--- Supplied data Enclosed Below ---

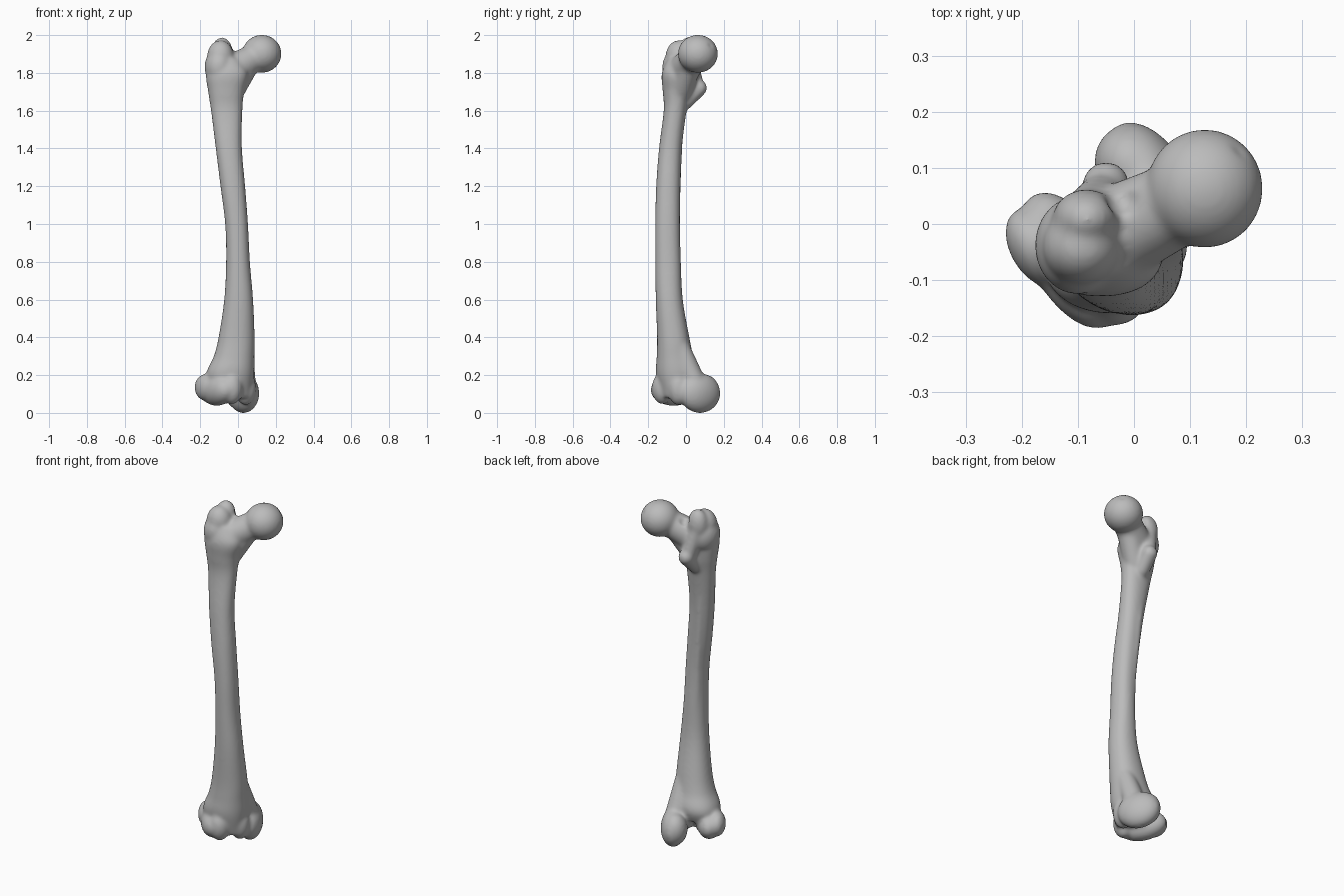
import bpy, bmesh, math
from mathutils import Matrix, Vector

cube = bpy.data.objects.get("Cube")
if cube:
    bpy.data.objects.remove(cube, do_unlink=True)

bone_grey = bpy.data.materials.new("bone_grey")
bone_grey.use_nodes = True
colour = (0.5, 0.5, 0.5, 1)
bone_grey.diffuse_color = colour
bone_grey.node_tree.nodes["Principled BSDF"].inputs["Base Color"].default_value = colour

KNEE = Matrix.Rotation(math.radians(30), 4, 'Z')   # the knee is twisted against the hip


def blob(bm, centre, radii, turn=Matrix()):
    """Ellipsoid whose place and axes are given in a turned frame."""
    m = turn @ Matrix.Translation(centre) @ Matrix.Diagonal((*radii, 1))
    bmesh.ops.create_icosphere(bm, subdivisions=4, radius=1, matrix=m)


def taper(bm, start, end, r0, r1, steps=12):
    """Rounded limb with changing thickness."""
    for i in range(steps + 1):
        t = i / steps
        r = r0 + (r1 - r0) * t
        blob(bm, Vector(start).lerp(Vector(end), t), (r, r, r))


def spline(a, b, c, d, t):
    return [0.5 * (2*q + (r - p)*t + (2*p - 5*q + 4*r - s)*t*t + (3*q - p - 3*r + s)*t**3)
            for p, q, r, s in zip(a, b, c, d)]


def loft(bm, rows, sides=40, steps=5, power=0.9, swell=0.003):
    """Skin over sections given as height, left, right, front, back."""
    last = len(rows) - 1
    sections = [spline(rows[max(i - 1, 0)], rows[i], rows[i + 1], rows[min(i + 2, last)], k / steps)
                for i in range(last) for k in range(steps)] + [rows[last]]
    rings = []
    for z, x0, x1, y0, y1 in sections:
        ring = []
        for k in range(sides):
            a = math.tau * k / sides
            c, s = (math.copysign(abs(f) ** power, f) for f in (math.cos(a), math.sin(a)))
            ring.append(bm.verts.new(((x0 + x1) / 2 + ((x1 - x0) / 2 + swell) * c,
                                      (y0 + y1) / 2 + ((y1 - y0) / 2 + swell) * s, z)))
        rings.append(ring)
    for lo, hi in zip(rings, rings[1:]):
        for k in range(sides):
            n = (k + 1) % sides
            bm.faces.new((lo[k], lo[n], hi[n], hi[k]))
    bm.faces.new(rings[0][::-1])
    bm.faces.new(rings[-1])


def to_object(bm, name):
    mesh = bpy.data.meshes.new(name)
    bm.to_mesh(mesh)
    bm.free()
    obj = bpy.data.objects.new(name, mesh)
    bpy.context.collection.objects.link(obj)
    return obj


bm = bmesh.new()

# Bowed shaft, flared at both ends
loft(bm, [
    (0.08, -0.13, 0.06, -0.12, 0.00),
    (0.20, -0.165, 0.082, -0.155, 0.06),
    (0.30, -0.125, 0.084, -0.152, 0.035),
    (0.40, -0.10, 0.085, -0.15, 0.015),
    (0.60, -0.07, 0.077, -0.157, -0.02),
    (0.80, -0.06, 0.06, -0.16, -0.03),
    (1.00, -0.065, 0.05, -0.16, -0.035),
    (1.20, -0.09, 0.035, -0.155, -0.033),
    (1.40, -0.115, 0.018, -0.14, -0.025),
    (1.60, -0.14, 0.02, -0.115, 0.00),
    (1.70, -0.155, 0.03, -0.12, 0.02),
    (1.80, -0.165, 0.05, -0.125, 0.03),
    (1.88, -0.12, 0.0, -0.09, 0.02),
])

# Ridge down the back of the shaft
taper(bm, (-0.075, -0.035, 1.5), (-0.035, -0.055, 1.0), 0.02, 0.02, 40)
taper(bm, (-0.035, -0.055, 1.0), (-0.03, -0.055, 0.55), 0.02, 0.015, 40)

# Ball head and neck
blob(bm, (0.126, 0.063, 1.901), (0.104, 0.106, 0.1005))
taper(bm, (-0.05, -0.025, 1.80), (0.085, 0.04, 1.88), 0.087, 0.074)
taper(bm, (-0.03, -0.03, 1.70), (0.035, 0.01, 1.82), 0.062, 0.064)

# Large outer knob, with a crest leading to the small inner knob
blob(bm, (-0.085, 0.01, 1.898), (0.06, 0.052, 0.091))
blob(bm, (-0.093, -0.04, 1.885), (0.071, 0.068, 0.088))
blob(bm, (-0.1, -0.038, 1.83), (0.077, 0.088, 0.10))
taper(bm, (-0.085, 0.02, 1.87), (-0.055, 0.05, 1.74), 0.043, 0.043)
taper(bm, (-0.05, 0.069, 1.72), (-0.055, 0.0, 1.65), 0.043, 0.042)

# Inner knee knuckle with its rounded back and the flare above it
blob(bm, (0.062, 0.05, 0.104), (0.069, 0.118, 0.105), KNEE)
blob(bm, (0.05, 0.09, 0.112), (0.067, 0.076, 0.09), KNEE)
blob(bm, (0.015, -0.055, 0.13), (0.055, 0.056, 0.09), KNEE)
taper(bm, (0.034, 0.052, 0.145), (0.03, -0.045, 0.38), 0.061, 0.05)

# Outer knee knuckle with its front lip and side bump
blob(bm, (-0.13, 0.0, 0.122), (0.07, 0.136, 0.085), KNEE)
blob(bm, (-0.09, -0.09, 0.13), (0.058, 0.058, 0.085), KNEE)
blob(bm, (-0.172, 0.05, 0.135), (0.047, 0.077, 0.07), KNEE)

bone = to_object(bm, "thigh_bone")

# Hollows: head pit, pocket behind the outer knob, notch between the knuckles
bm = bmesh.new()
blob(bm, (0.197, 0.139, 1.952), (0.02, 0.02, 0.02))
blob(bm, (-0.02, 0.045, 1.93), (0.03, 0.03, 0.04))
blob(bm, (-0.04, 0.09, 0.07), (0.027, 0.10, 0.08), KNEE)
hollows = to_object(bm, "hollow_cutter")
hollows.hide_render = True

# Fuse the parts into one continuous surface
bpy.ops.object.select_all(action='DESELECT')
bpy.context.view_layer.objects.active = bone
bone.select_set(True)
fuse = bone.modifiers.new("fuse", 'REMESH')
fuse.mode = 'VOXEL'
fuse.voxel_size = 0.008
cut = bone.modifiers.new("hollow", 'BOOLEAN')
cut.operation = 'DIFFERENCE'
cut.object = hollows
even = bone.modifiers.new("even", 'REMESH')
even.mode = 'VOXEL'
even.voxel_size = 0.0075
soft = bone.modifiers.new("soften", 'SMOOTH')
soft.factor = 0.5
soft.iterations = 14
for name in [m.name for m in bone.modifiers]:
    bpy.ops.object.modifier_apply(modifier=name)
bpy.data.objects.remove(hollows, do_unlink=True)

bone.data.materials.clear()
bone.data.materials.append(bone_grey)
for p in bone.data.polygons:
    p.material_index = 0
bpy.ops.object.shade_smooth()
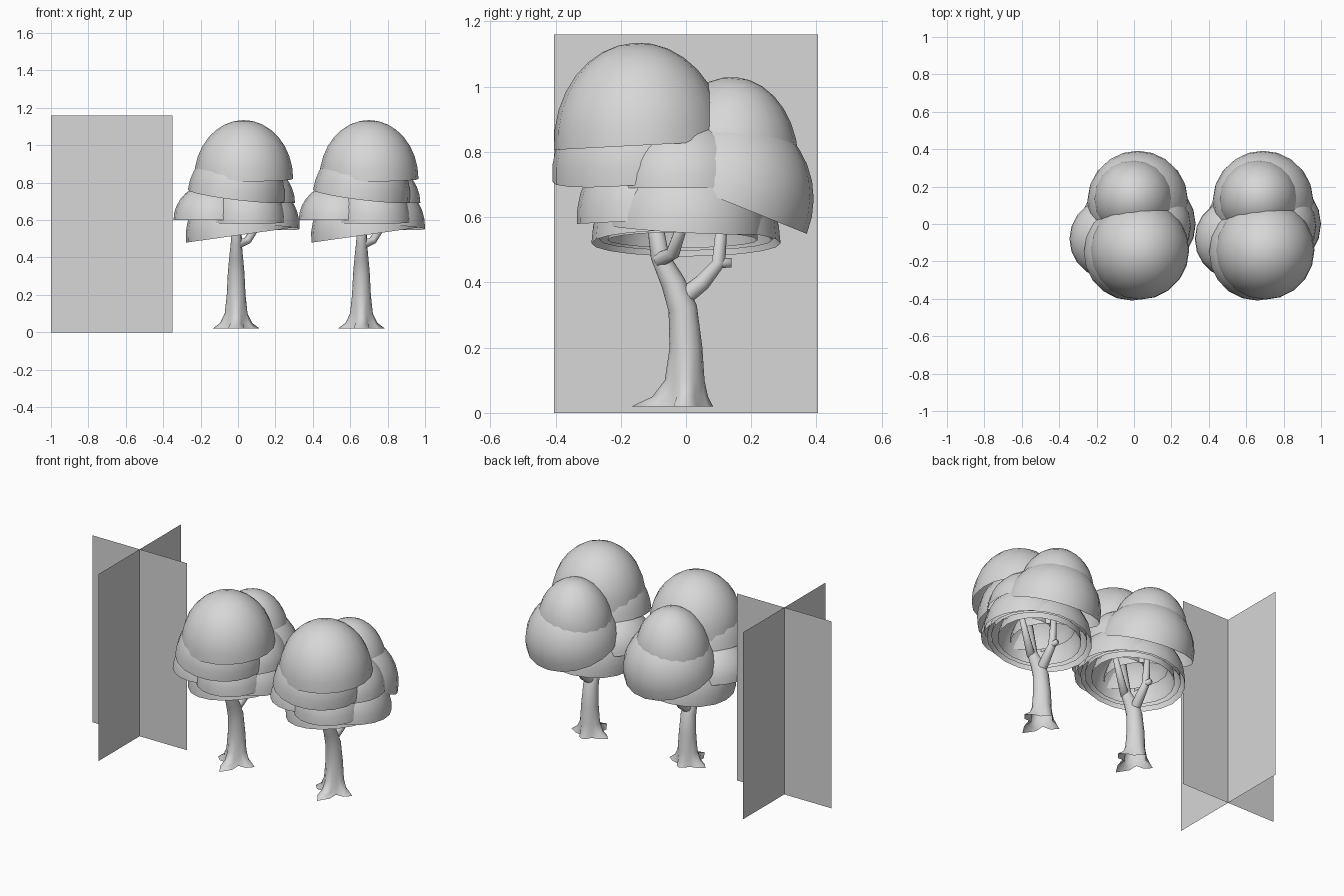
import bpy, bmesh, math
from mathutils import Vector, Matrix, Euler

cube = bpy.data.objects.get("Cube")
if cube:
    bpy.data.objects.remove(cube)

grey = bpy.data.materials.new("plain_grey")
grey.use_nodes = True
grey.diffuse_color = (0.68, 0.68, 0.68, 1)
grey.node_tree.nodes["Principled BSDF"].inputs["Base Color"].default_value = grey.diffuse_color

UP = Vector((0, 0, 1))
TREE_SPACING = 0.67
CARD_X = -0.675
CARD_HEIGHT = 1.16


def make_mesh(name, bm, smooth=True):
    bm.normal_update()
    mesh = bpy.data.meshes.new(name)
    bm.to_mesh(mesh)
    bm.free()
    mesh.materials.append(grey)
    for face in mesh.polygons:
        face.use_smooth = smooth
    return mesh


def place(name, mesh, x):
    obj = bpy.data.objects.new(name, mesh)
    obj.location.x = x
    bpy.context.collection.objects.link(obj)


def place_on_trees(name, bm):
    """Share one mesh between the two matching trees."""
    mesh = make_mesh(name, bm)
    place("middle_tree_" + name, mesh, 0)
    place("left_tree_" + name, mesh, TREE_SPACING)


def dome(name, centre, radius, height, pitch=0, roll=0):
    """Open half ellipsoid, tilted in degrees about x (pitch) and y (roll)."""
    bm = bmesh.new()
    bmesh.ops.create_uvsphere(bm, u_segments=20, v_segments=16, radius=radius)
    lower_half = [vert for vert in bm.verts if vert.co.z < -radius / 100]
    bmesh.ops.delete(bm, geom=lower_half, context='VERTS')
    tilt = Euler((math.radians(pitch), math.radians(roll), 0)).to_matrix().to_4x4()
    squash = Matrix.Scale(height / radius, 4, UP)
    bm.transform(Matrix.Translation(centre) @ tilt @ squash)
    place_on_trees(name, bm)


def plain_radius(point, angle, radius):
    return radius


def root_radius(point, angle, radius):
    """Flare the foot of the trunk into four roots, longest toward the front."""
    lobe = math.cos(angle * 2) ** 2
    reach = 0.125 - 0.042 * math.sin(angle)
    flare = math.exp((0.02 - point.z) / 0.035)
    return radius + max(0, reach - radius) * lobe * flare


def tube(name, path, start, end, sides=10, shape=plain_radius):
    """Tube along a path, narrowing from the start radius to the end radius."""
    bm = bmesh.new()
    points = [Vector(p) for p in path]
    last = len(points) - 1
    rings = []
    for i, point in enumerate(points):
        tangent = points[min(i + 1, last)] - points[max(i - 1, 0)]
        turn = UP.rotation_difference(tangent)
        radius = start + (end - start) * (i / last) ** 2
        ring = []
        for k in range(sides):
            angle = math.tau * k / sides
            r = shape(point, angle, radius)
            offset = Vector((math.cos(angle), math.sin(angle), 0)) * r
            ring.append(bm.verts.new(point + turn @ offset))
        rings.append(ring)
    for below, above in zip(rings, rings[1:]):
        for k in range(sides):
            n = (k + 1) % sides
            bm.faces.new((below[k], below[n], above[n], above[k]))
    bm.faces.new(rings[-1])
    place_on_trees(name, bm)


# Trunk, leaning forward as it rises
trunk_profile = [(0, .02), (0, .05), (0, .1), (0, .2), (-.01, .32),
                 (-.04, .4), (-.08, .48), (-.12, .74)]
trunk_path = [(-.01, y, z) for y, z in trunk_profile]
tube("trunk", trunk_path, start=.057, end=.018, sides=16, shape=root_radius)

# Branches
tube("back_branch", [(-.01, 0, .36), (0, .05, .4), (0, .1, .46), (0, .12, .7)],
     start=.028, end=.014)
tube("side_branch", [(0, -.08, .47), (.05, -.04, .49), (.15, .01, .64)],
     start=.024, end=.014)
tube("branch_stub", [(0, .1, .46), (0, .14, .46)], start=.017, end=.015)

# Upper foliage shells
dome("crown_top", centre=(.03, -.14, .82), radius=.265, height=.315, pitch=3)
dome("crown_front", centre=(-.01, -.15, .73), radius=.26, height=.28, pitch=5, roll=7)
dome("crown_right", centre=(.08, -.01, .69), radius=.225, height=.22)
dome("crown_back", centre=(0, .13, .75), radius=.215, height=.28, pitch=-5)

# Lower foliage shells
dome("back_lower", centre=(.02, .12, .65), radius=.27, height=.28, pitch=-22)
dome("front_lower", centre=(.05, -.13, .59), radius=.205, height=.24, pitch=3)
dome("left_lower", centre=(-.13, -.08, .6), radius=.215, height=.2)
dome("right_lower", centre=(.08, 0, .565), radius=.25, height=.25, pitch=-3, roll=3)

# Nested shells seen from beneath
dome("under_canopy", centre=(.01, 0, .52), radius=.29, height=.28, roll=-8)
dome("middle_canopy", centre=(.01, 0, .53), radius=.265, height=.26, roll=-7)
dome("inner_canopy", centre=(0, -.01, .53), radius=.23, height=.25, roll=-6)


def card(name, half_side):
    """Upright rectangle reaching half_side either way from the crossing line."""
    bm = bmesh.new()
    top = UP * CARD_HEIGHT
    corners = (-half_side, half_side, half_side + top, top - half_side)
    bm.faces.new([bm.verts.new(corner) for corner in corners])
    place(name, make_mesh(name, bm, smooth=False), CARD_X)


# Crossed upright cards
card("wide_card", Vector((.325, 0, 0)))
card("deep_card", Vector((0, .405, 0)))
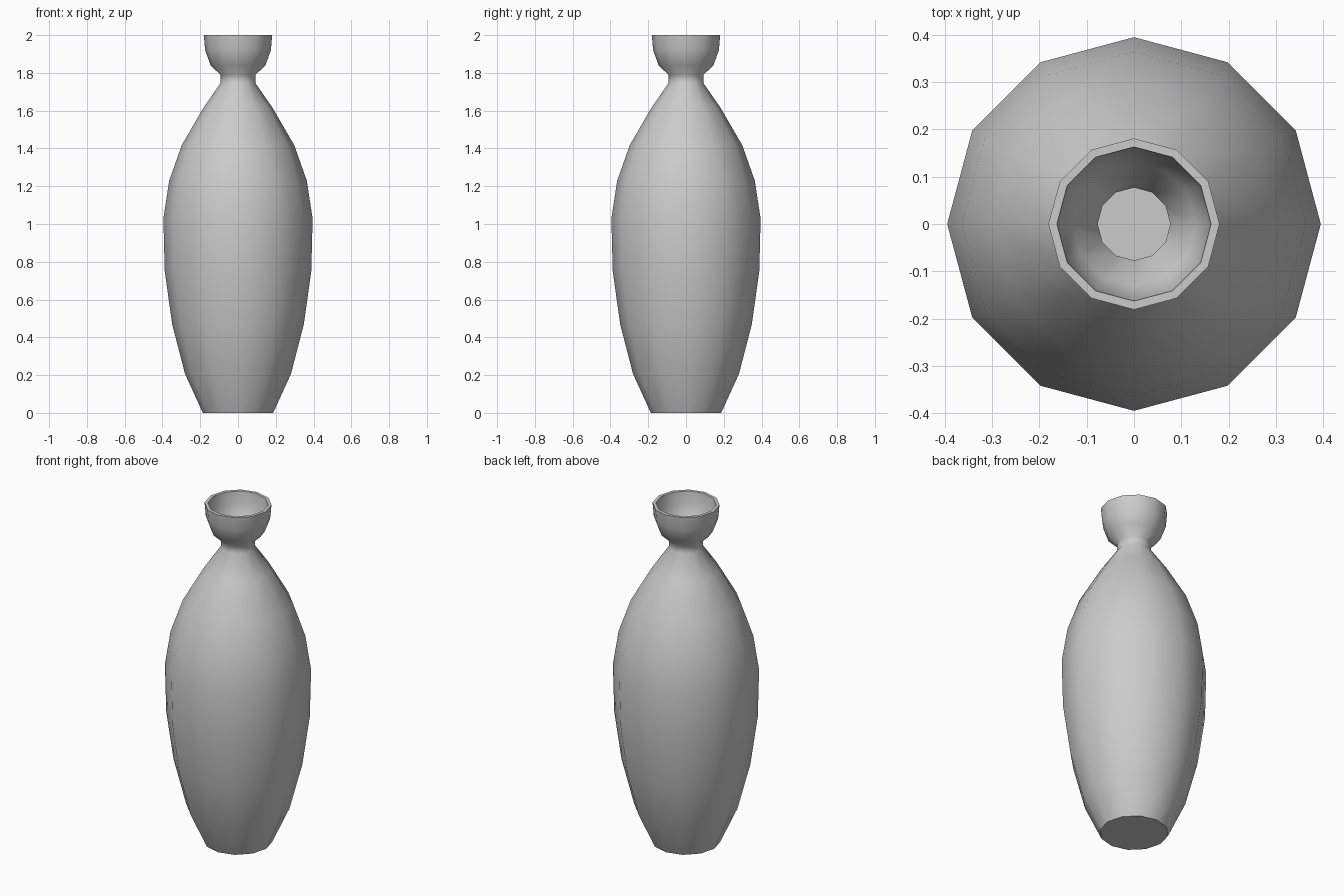
import bpy, bmesh, math

if "Cube" in bpy.data.objects:
    bpy.data.objects.remove(bpy.data.objects["Cube"])

SIDES = 12

# Outer silhouette from foot to lip, then the inner wall back down to the floor (radius, z)
outer = [(0.186, 0), (0.28, 0.205), (0.348, 0.467), (0.388, 0.75), (0.395, 1.03),
         (0.364, 1.23), (0.298, 1.417), (0.183, 1.615), (0.093, 1.745), (0.093, 1.79),
         (0.145, 1.84), (0.174, 1.92), (0.181, 2.0)]
inner = [(0.163, 2.0), (0.156, 1.925), (0.131, 1.853), (0.077, 1.795), (0.077, 1.738),
         (0.169, 1.605), (0.283, 1.408), (0.347, 1.225), (0.378, 1.027), (0.371, 0.753),
         (0.332, 0.472), (0.265, 0.212), (0.175, 0.018)]

bm = bmesh.new()
rings = [[bm.verts.new((r * math.cos(math.tau * i / SIDES),
                        r * math.sin(math.tau * i / SIDES), z))
          for i in range(SIDES)] for r, z in outer + inner]

# Walls
for a, b in zip(rings, rings[1:]):
    for i in range(SIDES):
        j = (i + 1) % SIDES
        bm.faces.new((a[i], a[j], b[j], b[i]))

# Underside and inner floor
bm.faces.new(rings[0][::-1])
bm.faces.new(rings[-1])
bmesh.ops.recalc_face_normals(bm, faces=bm.faces)

mesh = bpy.data.meshes.new("vase")
bm.to_mesh(mesh)
bm.free()
vase = bpy.data.objects.new("vase", mesh)
bpy.context.collection.objects.link(vase)

# Smooth body, crisp lip and foot
bpy.context.view_layer.objects.active = vase
vase.select_set(True)
bpy.ops.object.shade_smooth_by_angle(angle=math.radians(55))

--- End of Enclosed Supplied data ---

- _Exercise prompt_:
Go through the material and copy each line in which the word "shells" occurs.

- _Result of this task_:
# Upper foliage shells
# Lower foliage shells
# Nested shells seen from beneath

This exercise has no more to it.